[Exercise data Boundary: Start]

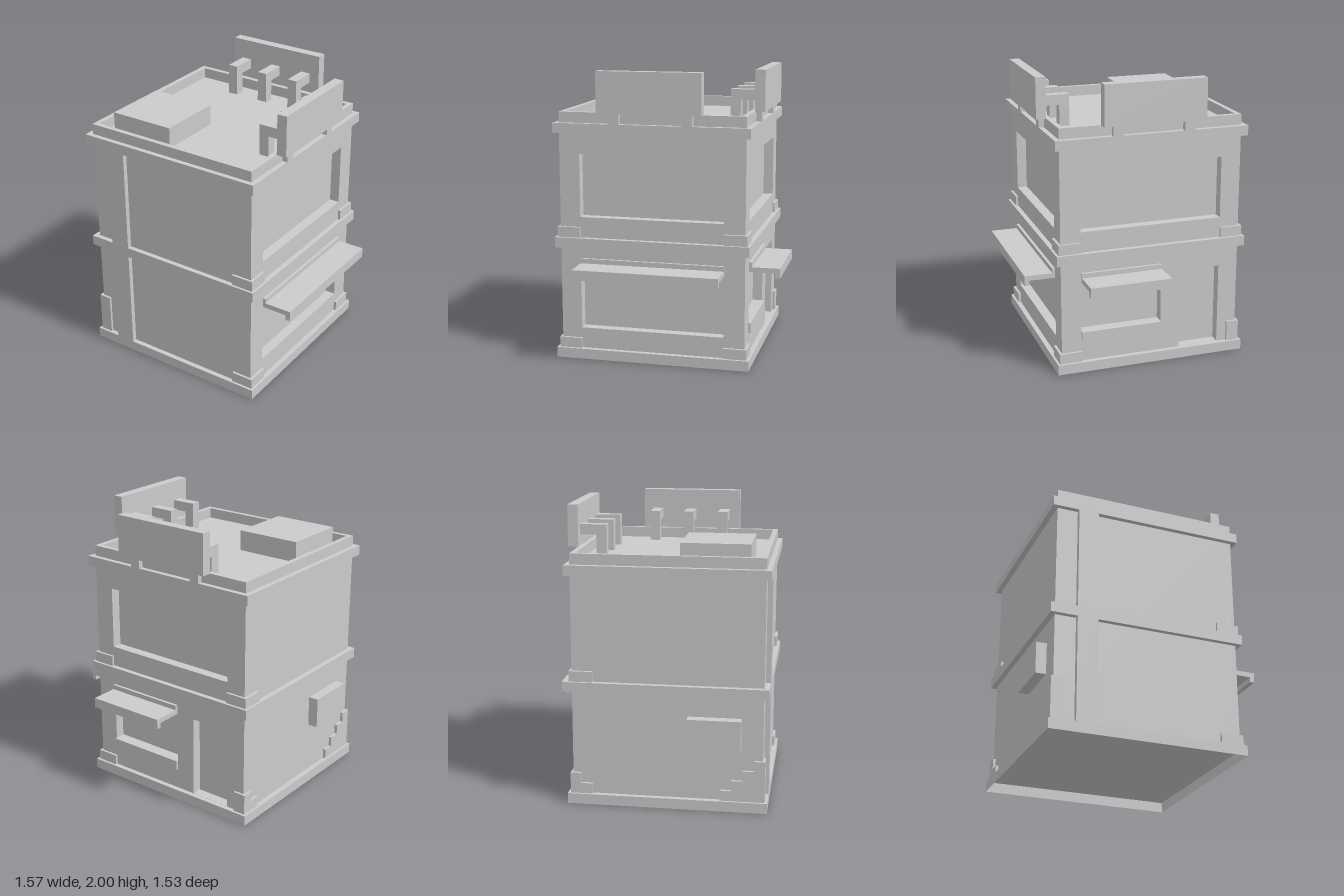
import * as THREE from 'three';

const material = new THREE.MeshStandardMaterial({ color: 0xcccccc, flatShading: true });
const openMaterial = new THREE.MeshStandardMaterial({ color: 0xcccccc, flatShading: true, side: THREE.DoubleSide });

function addMesh(parent, name, geometry) {
  const mesh = new THREE.Mesh(geometry, material);
  mesh.name = name;
  parent.add(mesh);
  return mesh;
}

// Box given by its minimum and maximum along each axis
function addBox(parent, name, x0, x1, y0, y1, z0, z1) {
  const mesh = addMesh(parent, name, new THREE.BoxGeometry(x1 - x0, y1 - y0, z1 - z0));
  mesh.position.set((x0 + x1) / 2, (y0 + y1) / 2, (z0 + z1) / 2);
  return mesh;
}

const rect = (Type, x0, x1, y0, y1) => new Type([
  new THREE.Vector2(x0, y0), new THREE.Vector2(x1, y0),
  new THREE.Vector2(x1, y1), new THREE.Vector2(x0, y1),
]);

// Rectangular plate with rectangular holes, extruded along z
function plate(outline, holes, depth) {
  const shape = rect(THREE.Shape, ...outline);
  shape.holes = holes.map((h) => rect(THREE.Path, ...h));
  return new THREE.ExtrudeGeometry(shape, { depth, bevelEnabled: false });
}

// Awning: local +x points away from the wall, length runs along z
function addAwning(parent, name, length) {
  const points = [[0, 0.645], [0.18, 0.645], [0.18, 0.61], [0.213, 0.61],
    [0.213, 0.68], [0.02, 0.68], [0.02, 0.713], [0, 0.713]];
  const shape = new THREE.Shape(points.map((p) => new THREE.Vector2(...p)));
  return addMesh(parent, name, new THREE.ExtrudeGeometry(shape, { depth: length, bevelEnabled: false }));
}

// Blank sign board with roof brackets: local +x points outward, z runs along the wall
function makeSign(name) {
  const sign = new THREE.Group();
  sign.name = name;
  addBox(sign, 'signBoard', 0, 0.07, 1.718, 2, 0, 0.715);
  [0.07, 0.32, 0.57].forEach((z, i) => {
    addBox(sign, 'signArm', -0.18, 0, 1.79, 1.86, z, z + 0.07);
    addBox(sign, 'signPost', -0.18, -0.11, 1.64, 1.79, z, z + 0.07);
    if (i !== 1) addBox(sign, 'signSupport', -0.01, 0.035, 1.645, 1.718, z, z + 0.07);
  });
  return sign;
}

export function createModel() {
  const model = new THREE.Group();
  model.name = 'cornerBuilding';

  // Solid core, with thick pierced walls on the two street sides
  addBox(model, 'wallCore', -0.713, 0.5, 0.07, 1.61, -0.483, 0.733);
  const rightWall = addMesh(model, 'rightWall', plate([-0.733, 0.483, 0.07, 1.61], [
    [-0.592, 0.408, 1.0, 1.433],
    [-0.592, 0.408, 0.215, 0.645],
  ], 0.07));
  rightWall.rotation.y = Math.PI / 2;
  rightWall.position.x = 0.5;
  const backWall = addMesh(model, 'backWall', plate([-0.57, 0.713, 0.07, 1.61], [
    [-0.428, 0.575, 1.0, 1.433],
    [-0.428, 0.145, 0.285, 0.645],
    [0.285, 0.575, 0.072, 0.645],
  ], 0.07));
  backWall.rotation.y = Math.PI;
  backWall.position.z = -0.483;

  // Base band is a hollow tray, open underneath: drop the box's bottom face
  const base = addBox(model, 'baseBand', -0.75, 0.605, 0, 0.071, -0.588, 0.767);
  const faces = Array.from(base.geometry.index.array);
  faces.splice(18, 6);
  base.geometry.setIndex(faces);
  base.material = openMaterial;

  // Upper bands and the front pilaster
  addBox(model, 'middleBand', -0.75, 0.605, 0.787, 0.858, -0.588, 0.767);
  addBox(model, 'topBand', -0.75, 0.605, 1.576, 1.645, -0.588, 0.767);
  addBox(model, 'pilaster', -0.57, -0.43, 0.071, 0.787, 0.73, 0.767);
  addBox(model, 'pilaster', -0.57, -0.43, 0.858, 1.576, 0.73, 0.767);

  // Roof parapet and roof box
  const parapet = addMesh(model, 'parapet',
    plate([-0.713, 0.57, -0.733, 0.553], [[-0.678, 0.535, -0.698, 0.518]], 0.076));
  parapet.rotation.x = -Math.PI / 2;
  parapet.position.y = 1.642;
  addBox(model, 'roofBox', -0.61, -0.145, 1.64, 1.788, 0.16, 0.624);

  // Corner blocks above the bands
  for (const y of [0.071, 0.858]) {
    const top = y + 0.072;
    addBox(model, 'cornerBlock', 0.43, 0.588, y, top, 0.73, 0.75);
    addBox(model, 'cornerBlock', 0.565, 0.588, y, top, 0.592, 0.73);
    addBox(model, 'cornerBlock', 0.43, 0.588, y, top, -0.57, -0.55);
    addBox(model, 'cornerBlock', 0.565, 0.588, y, top, -0.55, -0.41);
  }
  addBox(model, 'cornerBlock', -0.733, -0.575, 0.858, 0.93, -0.57, -0.55);
  addBox(model, 'cornerBlock', -0.733, -0.71, 0.858, 0.93, -0.55, -0.41);

  // Stepped corner blocks on the left side
  addBox(model, 'frontCornerPlate', -0.733, -0.645, 0.071, 0.357, 0.73, 0.75);
  for (let i = 0; i < 4; i++) {
    const z1 = i === 0 ? 0.73 : 0.75 - i * 0.075;
    addBox(model, 'frontCornerStep', -0.733, -0.71, 0.071, 0.357 - i * 0.0715, 0.675 - i * 0.075, z1);
  }
  addBox(model, 'backCornerPlate', -0.733, -0.645, 0.071, 0.215, -0.57, -0.55);
  addBox(model, 'backCornerStep', -0.733, -0.71, 0.071, 0.215, -0.55, -0.495);
  addBox(model, 'backCornerStep', -0.733, -0.71, 0.071, 0.143, -0.495, -0.42);

  // Wall unit and window sill
  addBox(model, 'wallUnit', -0.784, -0.71, 0.43, 0.645, 0.23, 0.588);
  addBox(model, 'windowSill', -0.145, 0.428, 0.215, 0.285, -0.57, -0.55);

  // Awnings
  addAwning(model, 'rightAwning', 1.0).position.set(0.57, 0, -0.412);
  const backAwning = addAwning(model, 'backAwning', 0.572);
  backAwning.rotation.y = Math.PI / 2;
  backAwning.position.set(-0.145, 0, -0.553);

  // Roof signs
  const rightSign = makeSign('rightSign');
  rightSign.position.set(0.572, 0, -0.268);
  const backSign = makeSign('backSign');
  backSign.rotation.y = Math.PI / 2;
  backSign.position.set(-0.43, 0, -0.556);
  model.add(rightSign, backSign);

  return model;
}
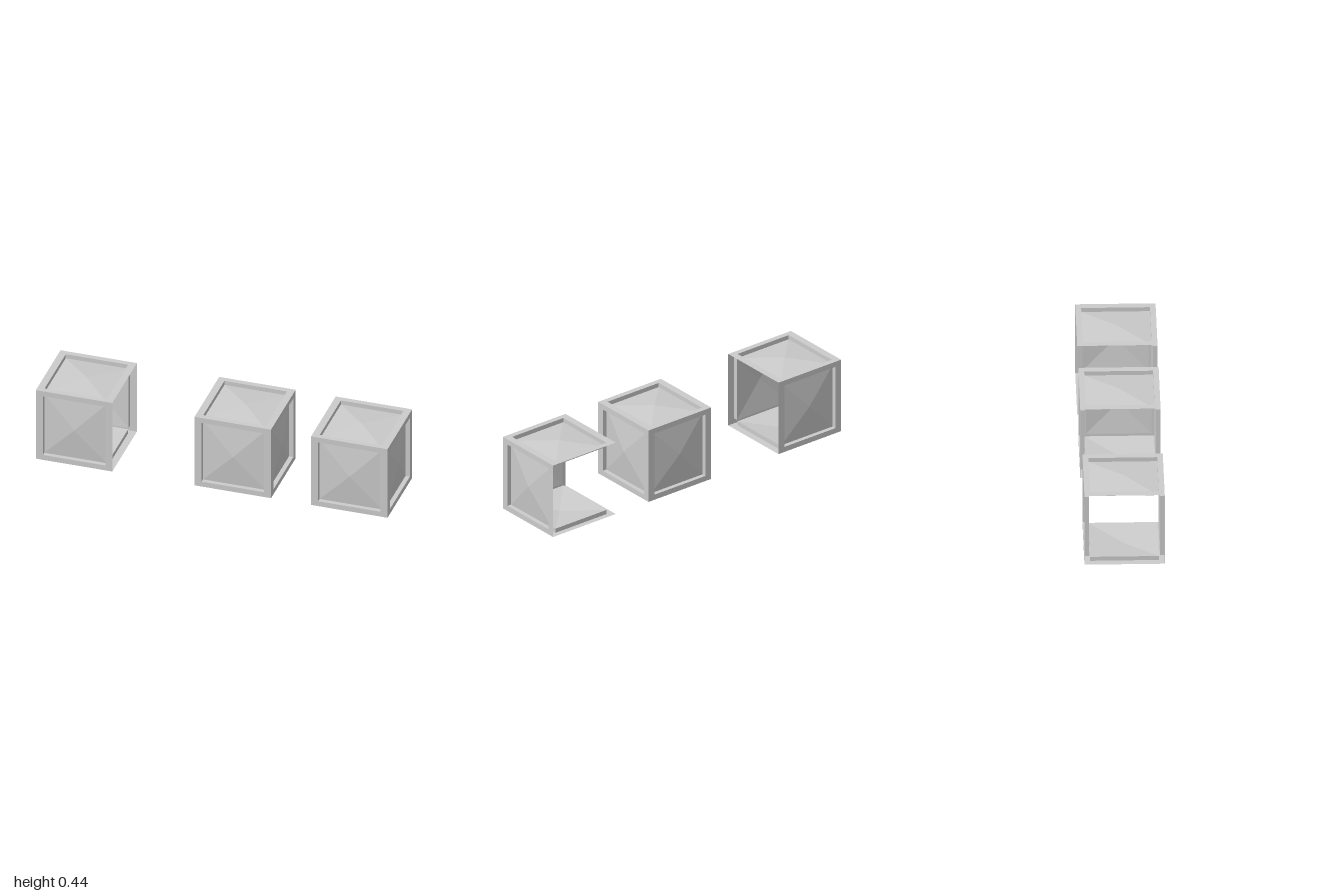
import * as THREE from 'three';

const SIZE = 0.435;
const HALF = SIZE / 2;
const RECESS = 0.025; // panel depth behind its frame
const RISE = 0.022;   // height of the panel's shallow point

// One sheet facing +z: flat frame, recess walls and a shallow pyramid panel,
// built from square rings that step inwards to the middle.
function createFaceGeometry() {
  const px = HALF - 0.04, py = HALF - 0.031;
  const rings = [
    [HALF, HALF, 0],
    [px, py, 0],
    [px, py, -RECESS],
    [0, 0, RISE - RECESS],
  ];
  const corner = ([w, h, z], i) => {
    const [sx, sy] = [[-1, -1], [1, -1], [1, 1], [-1, 1]][i % 4];
    return [sx * w, sy * h, z];
  };
  const points = [];
  for (let r = 0; r < rings.length - 1; r++) {
    const last = r === rings.length - 2;
    for (let i = 0; i < 4; i++) {
      const a = corner(rings[r], i), b = corner(rings[r], i + 1);
      const c = corner(rings[r + 1], i + 1), d = corner(rings[r + 1], i);
      points.push(...a, ...b, ...c);
      if (!last) points.push(...a, ...c, ...d);
    }
  }
  const geometry = new THREE.BufferGeometry();
  geometry.setAttribute('position', new THREE.Float32BufferAttribute(points, 3));
  geometry.computeVertexNormals();
  return geometry;
}

// Turn that points a +z sheet towards each side of the cube
const TURNS = {
  front: [0, 0],
  back: [0, Math.PI],
  left: [0, Math.PI / 2],
  right: [0, -Math.PI / 2],
  top: [-Math.PI / 2, 0],
  bottom: [Math.PI / 2, 0],
};

export function createModel() {
  const group = new THREE.Group();
  group.name = 'corridorBlocks';
  const geometry = createFaceGeometry();
  const material = new THREE.MeshStandardMaterial({
    color: 0xcccccc, flatShading: true, side: THREE.DoubleSide,
  });

  // Three open blocks: a through passage, a dead end and a corner
  const blocks = [
    { name: 'passageBlock', x: -1 + HALF, sides: ['front', 'back', 'top', 'bottom'] },
    { name: 'endBlock', x: 0.12, sides: ['front', 'back', 'left', 'top', 'bottom'] },
    { name: 'cornerBlock', x: 1 - HALF, sides: ['front', 'left', 'top', 'bottom'] },
  ];

  for (const { name, x, sides } of blocks) {
    const block = new THREE.Group();
    block.name = name;
    block.position.set(x, HALF, 0);
    for (const side of sides) {
      const [rx, ry] = TURNS[side];
      const panel = new THREE.Mesh(geometry, material);
      panel.name = side + 'Panel';
      panel.rotation.set(rx, ry, 0);
      panel.translateZ(HALF);
      block.add(panel);
    }
    group.add(block);
  }
  return group;
}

[Exercise data Boundary: End]

Goal of the exercise:
Give again, word for word, every line of the listing above from the one with "const model = new THREE.Group();" to the one with "0.93, -0.55, -0.41);", both inclusive, and nothing beyond them.

Reply:
  const model = new THREE.Group();
  model.name = 'cornerBuilding';

  // Solid core, with thick pierced walls on the two street sides
  addBox(model, 'wallCore', -0.713, 0.5, 0.07, 1.61, -0.483, 0.733);
  const rightWall = addMesh(model, 'rightWall', plate([-0.733, 0.483, 0.07, 1.61], [
    [-0.592, 0.408, 1.0, 1.433],
    [-0.592, 0.408, 0.215, 0.645],
  ], 0.07));
  rightWall.rotation.y = Math.PI / 2;
  rightWall.position.x = 0.5;
  const backWall = addMesh(model, 'backWall', plate([-0.57, 0.713, 0.07, 1.61], [
    [-0.428, 0.575, 1.0, 1.433],
    [-0.428, 0.145, 0.285, 0.645],
    [0.285, 0.575, 0.072, 0.645],
  ], 0.07));
  backWall.rotation.y = Math.PI;
  backWall.position.z = -0.483;

  // Base band is a hollow tray, open underneath: drop the box's bottom face
  const base = addBox(model, 'baseBand', -0.75, 0.605, 0, 0.071, -0.588, 0.767);
  const faces = Array.from(base.geometry.index.array);
  faces.splice(18, 6);
  base.geometry.setIndex(faces);
  base.material = openMaterial;

  // Upper bands and the front pilaster
  addBox(model, 'middleBand', -0.75, 0.605, 0.787, 0.858, -0.588, 0.767);
  addBox(model, 'topBand', -0.75, 0.605, 1.576, 1.645, -0.588, 0.767);
  addBox(model, 'pilaster', -0.57, -0.43, 0.071, 0.787, 0.73, 0.767);
  addBox(model, 'pilaster', -0.57, -0.43, 0.858, 1.576, 0.73, 0.767);

  // Roof parapet and roof box
  const parapet = addMesh(model, 'parapet',
    plate([-0.713, 0.57, -0.733, 0.553], [[-0.678, 0.535, -0.698, 0.518]], 0.076));
  parapet.rotation.x = -Math.PI / 2;
  parapet.position.y = 1.642;
  addBox(model, 'roofBox', -0.61, -0.145, 1.64, 1.788, 0.16, 0.624);

  // Corner blocks above the bands
  for (const y of [0.071, 0.858]) {
    const top = y + 0.072;
    addBox(model, 'cornerBlock', 0.43, 0.588, y, top, 0.73, 0.75);
    addBox(model, 'cornerBlock', 0.565, 0.588, y, top, 0.592, 0.73);
    addBox(model, 'cornerBlock', 0.43, 0.588, y, top, -0.57, -0.55);
    addBox(model, 'cornerBlock', 0.565, 0.588, y, top, -0.55, -0.41);
  }
  addBox(model, 'cornerBlock', -0.733, -0.575, 0.858, 0.93, -0.57, -0.55);
  addBox(model, 'cornerBlock', -0.733, -0.71, 0.858, 0.93, -0.55, -0.41);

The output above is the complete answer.